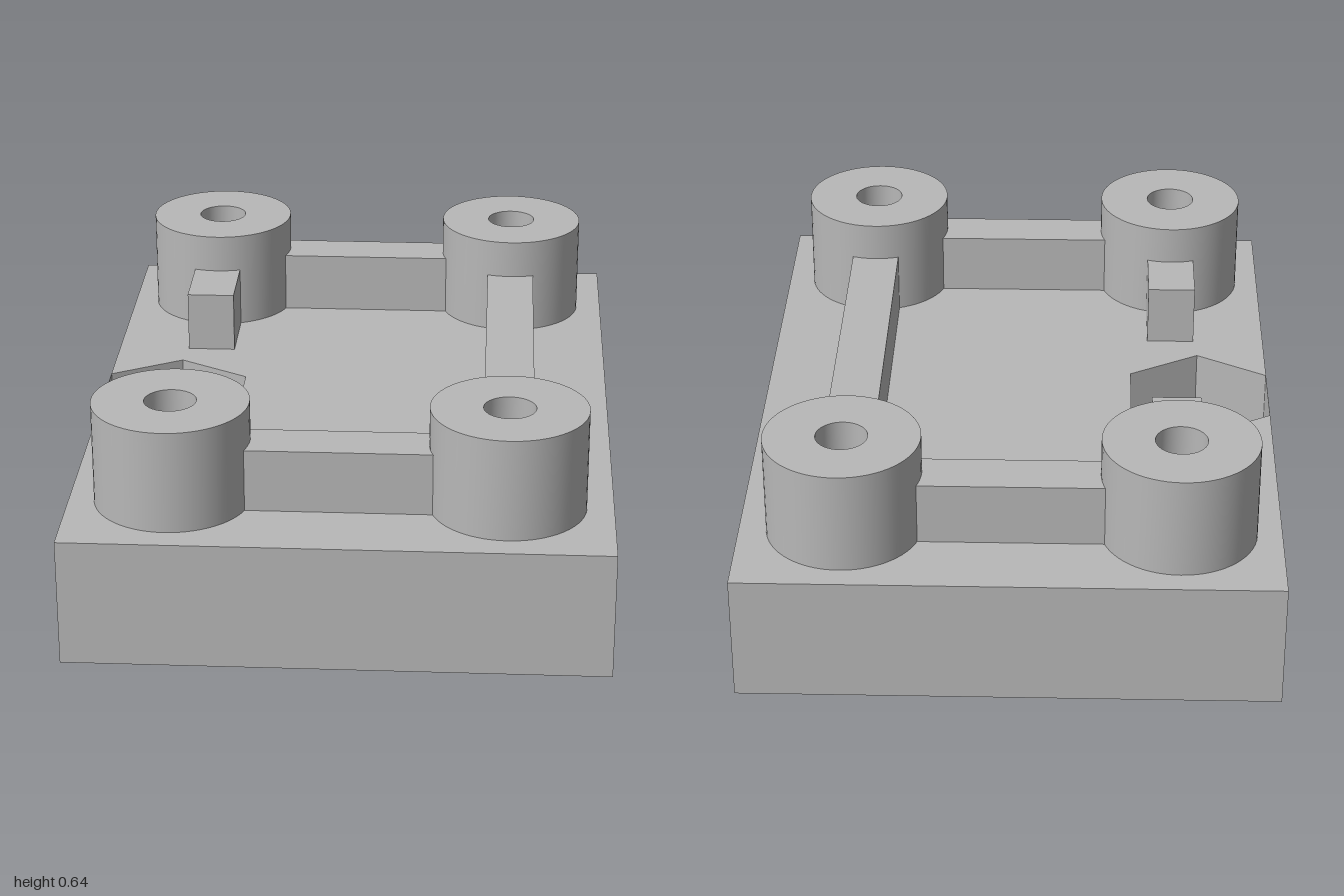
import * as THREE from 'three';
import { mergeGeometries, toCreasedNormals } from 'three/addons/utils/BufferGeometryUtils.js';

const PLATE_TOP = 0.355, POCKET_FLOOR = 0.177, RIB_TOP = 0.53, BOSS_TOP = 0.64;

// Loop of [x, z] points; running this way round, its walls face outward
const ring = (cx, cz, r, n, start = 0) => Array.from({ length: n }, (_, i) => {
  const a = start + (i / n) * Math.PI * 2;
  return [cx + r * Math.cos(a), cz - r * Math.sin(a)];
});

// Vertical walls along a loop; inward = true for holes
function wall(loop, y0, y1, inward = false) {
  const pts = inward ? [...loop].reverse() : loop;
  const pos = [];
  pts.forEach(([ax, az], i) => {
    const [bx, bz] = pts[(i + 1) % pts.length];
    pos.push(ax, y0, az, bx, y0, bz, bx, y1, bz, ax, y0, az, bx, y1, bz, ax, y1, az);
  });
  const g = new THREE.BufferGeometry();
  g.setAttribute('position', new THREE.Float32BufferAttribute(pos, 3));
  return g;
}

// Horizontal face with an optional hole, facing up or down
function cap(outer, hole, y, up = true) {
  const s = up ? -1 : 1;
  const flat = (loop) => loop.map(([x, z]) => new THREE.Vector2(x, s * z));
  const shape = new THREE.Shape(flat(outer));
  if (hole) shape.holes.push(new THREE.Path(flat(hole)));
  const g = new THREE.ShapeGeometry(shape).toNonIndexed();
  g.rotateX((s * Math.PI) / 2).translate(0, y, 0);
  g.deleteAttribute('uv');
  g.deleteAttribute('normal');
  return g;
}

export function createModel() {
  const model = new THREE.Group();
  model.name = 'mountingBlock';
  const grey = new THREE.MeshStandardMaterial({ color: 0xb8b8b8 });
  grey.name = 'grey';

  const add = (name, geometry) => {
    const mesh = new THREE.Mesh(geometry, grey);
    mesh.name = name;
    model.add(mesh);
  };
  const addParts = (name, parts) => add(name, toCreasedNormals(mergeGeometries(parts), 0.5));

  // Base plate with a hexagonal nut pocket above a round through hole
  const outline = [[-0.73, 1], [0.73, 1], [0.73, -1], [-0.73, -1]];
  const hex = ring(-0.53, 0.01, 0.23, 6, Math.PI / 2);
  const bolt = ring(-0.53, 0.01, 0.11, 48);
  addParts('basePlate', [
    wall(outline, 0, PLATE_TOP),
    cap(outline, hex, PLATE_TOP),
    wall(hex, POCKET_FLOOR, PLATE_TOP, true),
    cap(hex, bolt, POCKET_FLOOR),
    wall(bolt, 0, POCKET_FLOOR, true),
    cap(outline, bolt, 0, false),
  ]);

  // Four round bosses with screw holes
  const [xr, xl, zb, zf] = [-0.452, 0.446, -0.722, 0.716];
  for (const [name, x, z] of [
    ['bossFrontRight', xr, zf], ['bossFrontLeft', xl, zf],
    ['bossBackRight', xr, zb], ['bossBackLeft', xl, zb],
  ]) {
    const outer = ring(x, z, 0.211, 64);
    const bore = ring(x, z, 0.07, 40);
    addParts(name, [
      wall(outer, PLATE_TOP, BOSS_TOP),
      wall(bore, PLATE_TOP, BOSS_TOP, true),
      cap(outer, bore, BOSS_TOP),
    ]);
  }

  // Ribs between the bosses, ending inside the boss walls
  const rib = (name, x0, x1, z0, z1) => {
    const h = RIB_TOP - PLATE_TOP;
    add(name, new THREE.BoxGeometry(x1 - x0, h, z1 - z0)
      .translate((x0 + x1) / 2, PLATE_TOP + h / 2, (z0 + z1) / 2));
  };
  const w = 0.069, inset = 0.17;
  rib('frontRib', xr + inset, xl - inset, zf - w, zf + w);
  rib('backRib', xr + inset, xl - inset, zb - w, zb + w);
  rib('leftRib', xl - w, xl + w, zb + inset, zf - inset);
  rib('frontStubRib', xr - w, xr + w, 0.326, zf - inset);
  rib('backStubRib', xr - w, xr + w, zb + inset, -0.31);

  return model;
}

..........

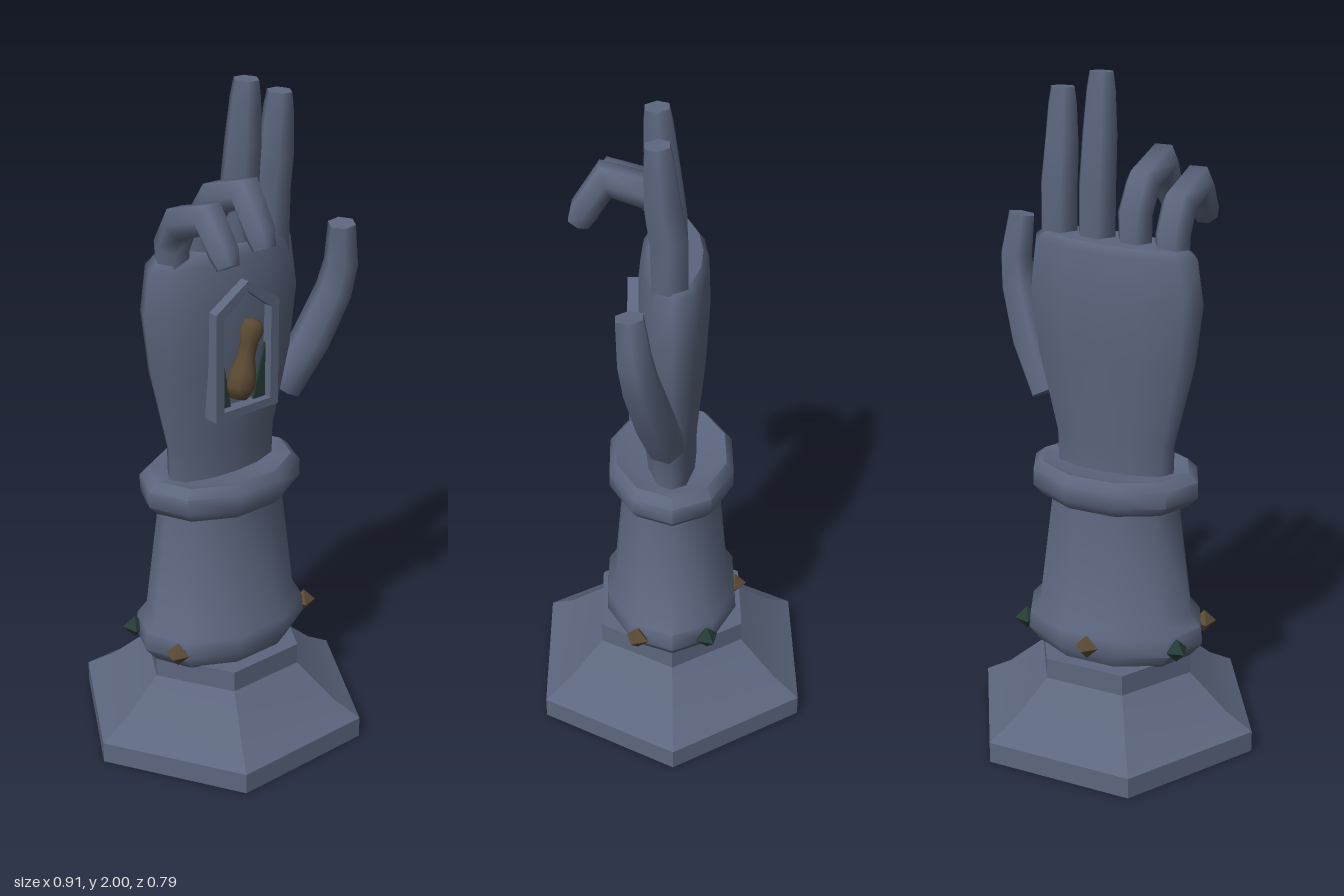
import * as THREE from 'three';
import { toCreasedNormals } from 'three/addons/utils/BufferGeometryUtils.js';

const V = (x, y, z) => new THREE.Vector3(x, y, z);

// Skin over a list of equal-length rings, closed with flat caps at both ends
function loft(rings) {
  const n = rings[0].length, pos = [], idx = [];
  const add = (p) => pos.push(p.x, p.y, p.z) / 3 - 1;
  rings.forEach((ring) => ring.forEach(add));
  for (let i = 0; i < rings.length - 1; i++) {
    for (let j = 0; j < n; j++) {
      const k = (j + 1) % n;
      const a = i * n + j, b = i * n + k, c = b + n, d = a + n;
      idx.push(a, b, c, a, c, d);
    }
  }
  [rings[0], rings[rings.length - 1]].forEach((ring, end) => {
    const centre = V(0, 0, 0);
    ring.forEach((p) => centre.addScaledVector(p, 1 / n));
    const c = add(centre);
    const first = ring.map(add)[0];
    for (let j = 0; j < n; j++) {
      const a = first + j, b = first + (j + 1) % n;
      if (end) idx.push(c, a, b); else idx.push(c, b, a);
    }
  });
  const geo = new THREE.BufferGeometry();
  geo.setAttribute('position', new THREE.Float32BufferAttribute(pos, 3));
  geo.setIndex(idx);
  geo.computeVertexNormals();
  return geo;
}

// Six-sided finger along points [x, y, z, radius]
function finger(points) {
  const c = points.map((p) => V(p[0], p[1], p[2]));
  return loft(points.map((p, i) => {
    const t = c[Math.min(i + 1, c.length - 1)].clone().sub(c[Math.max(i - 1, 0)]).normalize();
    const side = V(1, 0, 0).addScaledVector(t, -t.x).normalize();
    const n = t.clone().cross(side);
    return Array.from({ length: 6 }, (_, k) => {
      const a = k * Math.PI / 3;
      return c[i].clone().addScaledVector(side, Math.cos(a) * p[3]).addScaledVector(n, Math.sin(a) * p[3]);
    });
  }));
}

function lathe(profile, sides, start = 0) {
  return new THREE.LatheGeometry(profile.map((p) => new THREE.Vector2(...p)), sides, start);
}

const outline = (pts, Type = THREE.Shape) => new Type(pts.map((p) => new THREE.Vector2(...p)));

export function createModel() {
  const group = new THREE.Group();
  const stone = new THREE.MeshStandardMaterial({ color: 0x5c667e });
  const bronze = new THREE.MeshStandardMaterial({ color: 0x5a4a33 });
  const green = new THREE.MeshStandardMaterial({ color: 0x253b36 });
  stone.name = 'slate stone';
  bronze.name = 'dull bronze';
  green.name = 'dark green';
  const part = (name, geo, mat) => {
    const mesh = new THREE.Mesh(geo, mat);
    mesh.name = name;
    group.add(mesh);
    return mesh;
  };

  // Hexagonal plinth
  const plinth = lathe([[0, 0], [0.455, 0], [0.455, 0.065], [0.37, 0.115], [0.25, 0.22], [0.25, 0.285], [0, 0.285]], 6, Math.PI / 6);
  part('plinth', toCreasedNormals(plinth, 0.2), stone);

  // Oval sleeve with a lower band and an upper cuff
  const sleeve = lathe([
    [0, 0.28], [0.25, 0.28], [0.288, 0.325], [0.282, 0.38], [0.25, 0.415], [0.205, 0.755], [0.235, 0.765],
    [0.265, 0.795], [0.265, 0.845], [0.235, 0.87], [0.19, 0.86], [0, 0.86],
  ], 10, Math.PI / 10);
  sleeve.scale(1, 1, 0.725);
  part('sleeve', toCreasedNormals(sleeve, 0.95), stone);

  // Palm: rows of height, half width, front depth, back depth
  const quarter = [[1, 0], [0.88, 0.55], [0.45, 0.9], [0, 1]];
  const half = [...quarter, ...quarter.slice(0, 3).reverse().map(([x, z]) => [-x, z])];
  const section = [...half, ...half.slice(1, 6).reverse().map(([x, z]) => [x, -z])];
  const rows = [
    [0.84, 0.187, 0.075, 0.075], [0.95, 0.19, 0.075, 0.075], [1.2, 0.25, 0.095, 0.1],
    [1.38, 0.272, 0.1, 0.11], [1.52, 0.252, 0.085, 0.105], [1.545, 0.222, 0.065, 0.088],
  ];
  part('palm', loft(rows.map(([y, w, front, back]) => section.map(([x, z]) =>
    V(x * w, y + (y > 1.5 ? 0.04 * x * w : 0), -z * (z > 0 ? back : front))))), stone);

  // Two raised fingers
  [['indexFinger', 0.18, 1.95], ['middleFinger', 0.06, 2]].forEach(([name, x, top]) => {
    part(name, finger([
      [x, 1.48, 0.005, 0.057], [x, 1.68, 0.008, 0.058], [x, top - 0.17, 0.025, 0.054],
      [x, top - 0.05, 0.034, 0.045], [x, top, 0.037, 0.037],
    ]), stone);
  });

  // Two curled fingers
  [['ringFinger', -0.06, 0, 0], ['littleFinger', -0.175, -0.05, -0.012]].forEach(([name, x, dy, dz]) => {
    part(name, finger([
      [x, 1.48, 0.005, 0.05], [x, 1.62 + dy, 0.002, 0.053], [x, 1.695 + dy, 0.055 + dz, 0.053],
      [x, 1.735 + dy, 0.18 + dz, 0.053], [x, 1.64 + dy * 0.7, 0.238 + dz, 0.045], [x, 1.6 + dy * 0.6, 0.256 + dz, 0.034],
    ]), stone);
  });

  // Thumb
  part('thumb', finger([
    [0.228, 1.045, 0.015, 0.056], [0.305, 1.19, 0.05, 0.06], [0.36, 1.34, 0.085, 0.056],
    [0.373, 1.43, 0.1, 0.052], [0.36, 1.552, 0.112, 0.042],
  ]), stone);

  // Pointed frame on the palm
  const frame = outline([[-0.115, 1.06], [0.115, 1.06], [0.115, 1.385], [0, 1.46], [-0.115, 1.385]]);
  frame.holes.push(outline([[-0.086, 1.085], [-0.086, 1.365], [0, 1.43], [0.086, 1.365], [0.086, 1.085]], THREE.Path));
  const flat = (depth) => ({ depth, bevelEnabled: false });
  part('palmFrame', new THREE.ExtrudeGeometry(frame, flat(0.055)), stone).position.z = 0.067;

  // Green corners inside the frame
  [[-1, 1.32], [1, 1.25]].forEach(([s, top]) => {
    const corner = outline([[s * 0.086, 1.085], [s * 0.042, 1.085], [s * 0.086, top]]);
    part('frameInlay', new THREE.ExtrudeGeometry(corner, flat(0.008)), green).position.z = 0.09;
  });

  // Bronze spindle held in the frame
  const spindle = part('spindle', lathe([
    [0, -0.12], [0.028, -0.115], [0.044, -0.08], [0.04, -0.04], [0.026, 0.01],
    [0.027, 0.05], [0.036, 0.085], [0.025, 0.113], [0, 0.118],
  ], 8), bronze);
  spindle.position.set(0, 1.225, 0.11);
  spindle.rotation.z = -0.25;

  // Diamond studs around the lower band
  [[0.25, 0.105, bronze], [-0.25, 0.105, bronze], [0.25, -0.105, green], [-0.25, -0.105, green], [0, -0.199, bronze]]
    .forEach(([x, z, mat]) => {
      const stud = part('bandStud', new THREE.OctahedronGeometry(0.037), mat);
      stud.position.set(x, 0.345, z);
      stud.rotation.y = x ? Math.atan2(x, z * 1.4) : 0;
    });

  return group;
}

..........

### TASK ITEM
Print exactly the lines above, between the one holding "walls face outward" and the one holding "true for holes", inclusive, and nothing besides.

### RESPONSE TO THIS EXERCISE
// Loop of [x, z] points; running this way round, its walls face outward
const ring = (cx, cz, r, n, start = 0) => Array.from({ length: n }, (_, i) => {
  const a = start + (i / n) * Math.PI * 2;
  return [cx + r * Math.cos(a), cz - r * Math.sin(a)];
});

// Vertical walls along a loop; inward = true for holes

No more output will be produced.